After LACMA’s longtime senior vice president of education and public programs Jane Burrell retired last year, the museum welcomed Naima J. Keith as the new vice president of education and public programs in April. Naima, a respected curator who has worked at the Studio Museum in Harlem, comes to LACMA from the esteemed California African American Museum (CAAM), where she guided the curatorial, education, marketing, and communications departments as deputy director and chief curator. We recently chatted about her career trajectory, her commitment to access, and what she’s looking forward to at LACMA.
Tell us about your relationship to art as you were growing up.
I’m originally from Los Angeles. Our family’s relationship to Los Angeles, and to the art scene here, runs deep. My mom began collecting art posters while in medical school at UCLA. She then primarily collected emerging African American artists. I grew up surrounded by artists and art. My mom dragged my sister and me to museums, even though as a kid, you’d much rather hang out with your friends. But it’s funny how things seep into you when you’re not looking.
Tell us about an important moment in your career.
In 2017, I was the recipient of the David C. Driskell Prize in recognition of my contributions to the field of African American art history. Awarded yearly by the High Museum of Art, the prize is named for David C. Driskell, an artist and groundbreaking scholar of the African Diaspora. Past winners include scholar Kellie Jones, curator Franklin Sirmans, and artist Mark Bradford. Receiving such an honor at such a pivotal point in my career was truly a humbling and exciting experience.
Can you share a highlight from your time at CAAM?
I joined as deputy director and oversaw curatorial, education, marketing, and the website. It was really exciting to be back in my hometown and being able to assess where the needs were, especially in light of how the city was changing. While I was extremely proud to oversee the rebrand of the museum or launch the new website, seeing the museum activated in new ways really meant a lot to me. For example, we restructured openings to be seasonal. We dubbed it “Can’t Stop, Won’t Stop!” and brought DJs and food trucks so we could make the evening an entire experience.

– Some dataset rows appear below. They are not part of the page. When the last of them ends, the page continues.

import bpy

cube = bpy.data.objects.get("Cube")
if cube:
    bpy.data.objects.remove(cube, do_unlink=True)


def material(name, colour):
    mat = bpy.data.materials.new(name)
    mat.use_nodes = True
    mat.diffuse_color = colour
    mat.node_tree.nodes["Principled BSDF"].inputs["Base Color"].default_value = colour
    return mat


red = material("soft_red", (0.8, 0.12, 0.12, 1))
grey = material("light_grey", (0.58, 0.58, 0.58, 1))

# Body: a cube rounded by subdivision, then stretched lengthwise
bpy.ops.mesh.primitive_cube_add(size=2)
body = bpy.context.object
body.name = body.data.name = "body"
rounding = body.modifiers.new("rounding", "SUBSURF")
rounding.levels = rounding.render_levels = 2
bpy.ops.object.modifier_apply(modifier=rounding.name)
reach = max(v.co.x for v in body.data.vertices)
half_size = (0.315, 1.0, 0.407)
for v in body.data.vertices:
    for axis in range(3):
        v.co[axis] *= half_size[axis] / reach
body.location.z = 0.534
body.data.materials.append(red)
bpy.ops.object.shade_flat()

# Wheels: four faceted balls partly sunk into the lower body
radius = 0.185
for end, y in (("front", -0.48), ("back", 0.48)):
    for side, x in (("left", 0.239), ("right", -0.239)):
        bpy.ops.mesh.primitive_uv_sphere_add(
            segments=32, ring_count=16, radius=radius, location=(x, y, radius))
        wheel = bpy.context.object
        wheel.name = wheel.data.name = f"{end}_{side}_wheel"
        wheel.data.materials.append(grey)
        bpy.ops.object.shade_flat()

The openings brought together 1,500 to 2,000 people and they were all having a good time. The idea is that it’s about discovery. Maybe you’re coming for the food trucks or the DJ, but then you discover an artist and another exhibition. People were coming up to me, saying, “I didn’t even know about this artist,” or “I had no idea about this moment in history.” People came into the museum and saw it as a safe space, and they felt that the museum was giving them permission to agree or disagree with what was on view. That was a super proud moment for me.
What attracted you to LACMA?
I have a long personal history with LACMA. My great uncle was a museum guard who brought my mom to the King Tut exhibition in 1975. What really appealed to me was how LACMA has been making real inroads in communities and providing crucial arts education to kids throughout the county. A trip to Wilshire Boulevard is hard for a lot of people, and the reality is that people may not be able to make it to LACMA on a consistent basis. I love that families and adults can get an introduction to art at a library we serve or at the gallery at Charles White Elementary School. These smaller spaces meet a resident—who maybe isn’t as comfortable going to a museum—halfway, in addition to providing much-needed access to art in various communities. The fact that LACMA has made this kind of commitment to providing these resources made me really excited to join the team, especially being a woman of color. I recognize that people of color are often not encouraged to go to museums or provided with access to different arts activities. I grew up in South L.A., so it’s also really exciting to me that LACMA is going to have a footprint there and in other parts of the city.
This interview was first published in the Summer 2019 issue of Insider.